++++ Supplied records
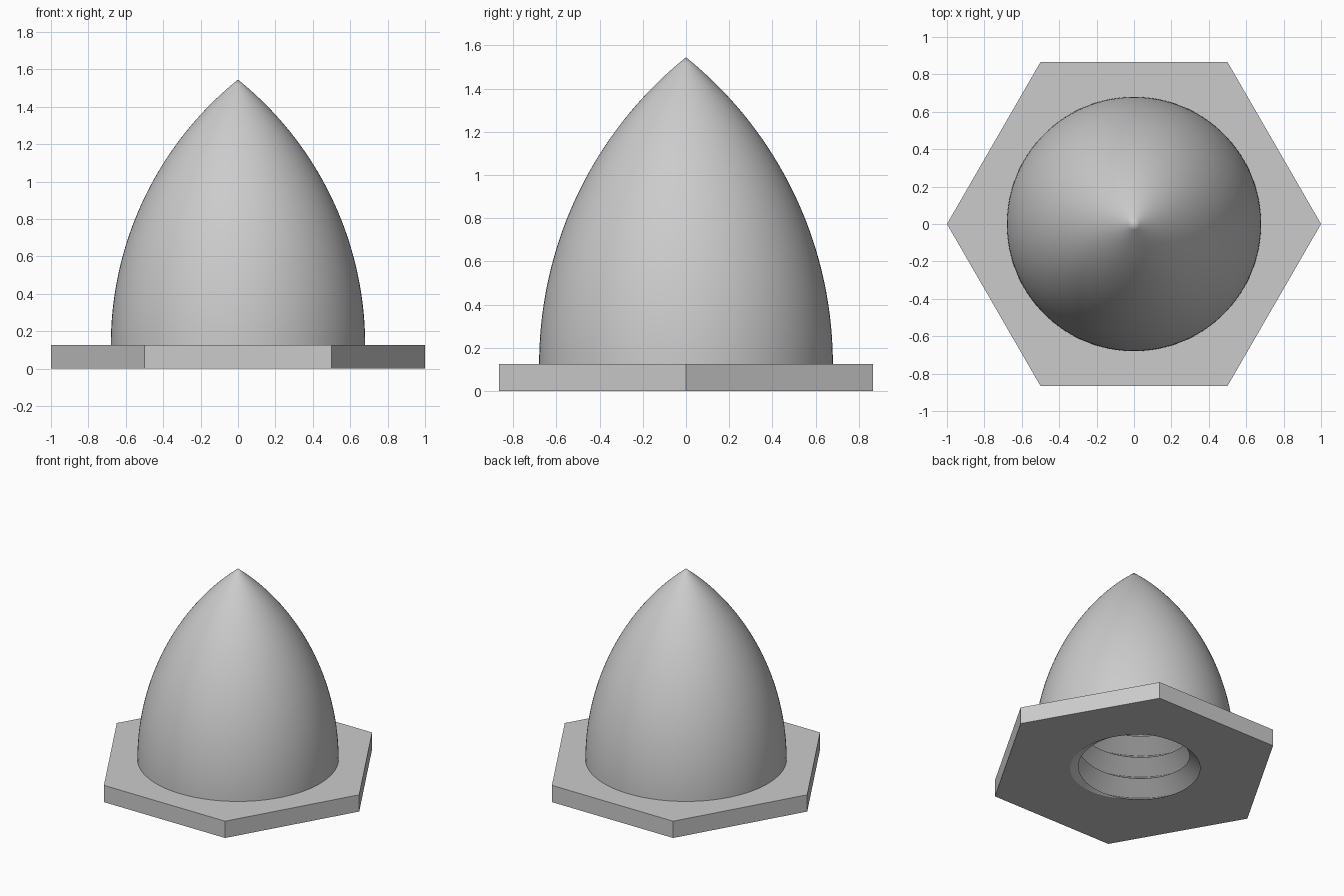
import bpy, bmesh, math
from math import pi, cos, sin, sqrt

if "Cube" in bpy.data.objects:
    bpy.data.objects.remove(bpy.data.objects["Cube"])

SEG = 128                                # round resolution
FLANGE_H, HEIGHT, DOME_R = 0.125, 1.545, 0.68
PITCH, TURNS, CREST_R, ROOT_R = 0.165, 5, 0.375, 0.5
START = math.radians(240)                # where the thread crest enters

grey = bpy.data.materials.new("plain_grey")
grey.use_nodes = True
grey.diffuse_color = (0.6, 0.6, 0.6, 1)
grey.node_tree.nodes["Principled BSDF"].inputs["Base Color"].default_value = grey.diffuse_color


def finish(bm, name):
    mesh = bpy.data.meshes.new(name)
    bm.to_mesh(mesh)
    bm.free()
    mesh.materials.append(grey)
    ob = bpy.data.objects.new(name, mesh)
    bpy.context.collection.objects.link(ob)
    bpy.ops.object.select_all(action='DESELECT')
    ob.select_set(True)
    bpy.context.view_layer.objects.active = ob
    bpy.ops.object.shade_smooth_by_angle(angle=math.radians(30))
    return ob


def loop(bm, points):
    vs = [bm.verts.new(p) for p in points]
    return [bm.edges.new((vs[i - 1], vs[i])) for i in range(len(vs))]


def polar(r, a, z):
    return (r * cos(a), r * sin(a), z)


def thread_radius(t, z):
    u = z / PITCH - t / (2 * pi)
    return CREST_R + 2 * (ROOT_R - CREST_R) * abs(u - round(u))


def thread_point(t, z):
    return polar(thread_radius(t, z), t + START, z)


turn = [2 * pi * i / SEG for i in range(SEG)]

# Hexagonal flange: side walls, then top and bottom faces with round openings
bm = bmesh.new()
openings = {0: [thread_point(t, 0) for t in turn],
            FLANGE_H: [polar(DOME_R, t, FLANGE_H) for t in turn]}
for z, opening in openings.items():
    edges = loop(bm, [polar(1, i * pi / 3, z) for i in range(6)]) + loop(bm, opening)
    made = bmesh.ops.triangle_fill(bm, edges=edges, use_beauty=True, use_dissolve=False)
    for f in made["geom"]:
        if isinstance(f, bmesh.types.BMFace):
            f.normal_update()
            if (f.normal.z > 0) != (z > 0):
                f.normal_flip()
for i in range(6):
    a, b = i * pi / 3, (i + 1) * pi / 3
    bm.faces.new([bm.verts.new(polar(1, *p)) for p in
                  ((a, 0), (b, 0), (b, FLANGE_H), (a, FLANGE_H))])
bmesh.ops.remove_doubles(bm, verts=bm.verts, dist=1e-5)
finish(bm, "hex_flange")

# Pointed dome: circular-arc profile, spun about z
bm = bmesh.new()
rise = HEIGHT - FLANGE_H
arc = (DOME_R ** 2 + rise ** 2) / (2 * DOME_R)
sweep = math.asin(rise / arc)
STEPS = 40
rings = []
for j in range(STEPS):
    a = sweep * j / STEPS
    r = arc * cos(a) - (arc - DOME_R)
    rings.append([bm.verts.new(polar(r, t, FLANGE_H + arc * sin(a))) for t in turn])
tip = bm.verts.new((0, 0, HEIGHT))
for i in range(SEG):
    for low, high in zip(rings, rings[1:]):
        bm.faces.new((low[i - 1], low[i], high[i], high[i - 1]))
    bm.faces.new((rings[-1][i - 1], rings[-1][i], tip))
finish(bm, "pointed_dome")

# Threaded blind bore: helical crest and root lines clipped to the bore depth
bm = bmesh.new()
depth = PITCH * TURNS
columns = []
for i in range(SEG + 1):
    t = 2 * pi * i / SEG
    heights = [PITCH * (t / (2 * pi) + k / 2) for k in range(-2, 2 * TURNS + 1)]
    columns.append([bm.verts.new(thread_point(t, min(max(z, 0), depth))) for z in heights])
for left, right in zip(columns, columns[1:]):
    for k in range(len(left) - 1):
        bm.faces.new((left[k], left[k + 1], right[k + 1], right[k]))
bm.faces.new([bm.verts.new(thread_point(t, depth)) for t in reversed(turn)])
bmesh.ops.remove_doubles(bm, verts=bm.verts, dist=1e-5)
bm.normal_update()
finish(bm, "threaded_bore")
++++++++
Everything from the line containing "mesh.materials.append(grey)" through the line containing "r = arc * cos(a) - (arc - DOME_R)" in the material above should be retyped exactly, both ends included, and nothing more.

    mesh.materials.append(grey)
    ob = bpy.data.objects.new(name, mesh)
    bpy.context.collection.objects.link(ob)
    bpy.ops.object.select_all(action='DESELECT')
    ob.select_set(True)
    bpy.context.view_layer.objects.active = ob
    bpy.ops.object.shade_smooth_by_angle(angle=math.radians(30))
    return ob


def loop(bm, points):
    vs = [bm.verts.new(p) for p in points]
    return [bm.edges.new((vs[i - 1], vs[i])) for i in range(len(vs))]


def polar(r, a, z):
    return (r * cos(a), r * sin(a), z)


def thread_radius(t, z):
    u = z / PITCH - t / (2 * pi)
    return CREST_R + 2 * (ROOT_R - CREST_R) * abs(u - round(u))


def thread_point(t, z):
    return polar(thread_radius(t, z), t + START, z)


turn = [2 * pi * i / SEG for i in range(SEG)]

# Hexagonal flange: side walls, then top and bottom faces with round openings
bm = bmesh.new()
openings = {0: [thread_point(t, 0) for t in turn],
            FLANGE_H: [polar(DOME_R, t, FLANGE_H) for t in turn]}
for z, opening in openings.items():
    edges = loop(bm, [polar(1, i * pi / 3, z) for i in range(6)]) + loop(bm, opening)
    made = bmesh.ops.triangle_fill(bm, edges=edges, use_beauty=True, use_dissolve=False)
    for f in made["geom"]:
        if isinstance(f, bmesh.types.BMFace):
            f.normal_update()
            if (f.normal.z > 0) != (z > 0):
                f.normal_flip()
for i in range(6):
    a, b = i * pi / 3, (i + 1) * pi / 3
    bm.faces.new([bm.verts.new(polar(1, *p)) for p in
                  ((a, 0), (b, 0), (b, FLANGE_H), (a, FLANGE_H))])
bmesh.ops.remove_doubles(bm, verts=bm.verts, dist=1e-5)
finish(bm, "hex_flange")

# Pointed dome: circular-arc profile, spun about z
bm = bmesh.new()
rise = HEIGHT - FLANGE_H
arc = (DOME_R ** 2 + rise ** 2) / (2 * DOME_R)
sweep = math.asin(rise / arc)
STEPS = 40
rings = []
for j in range(STEPS):
    a = sweep * j / STEPS
    r = arc * cos(a) - (arc - DOME_R)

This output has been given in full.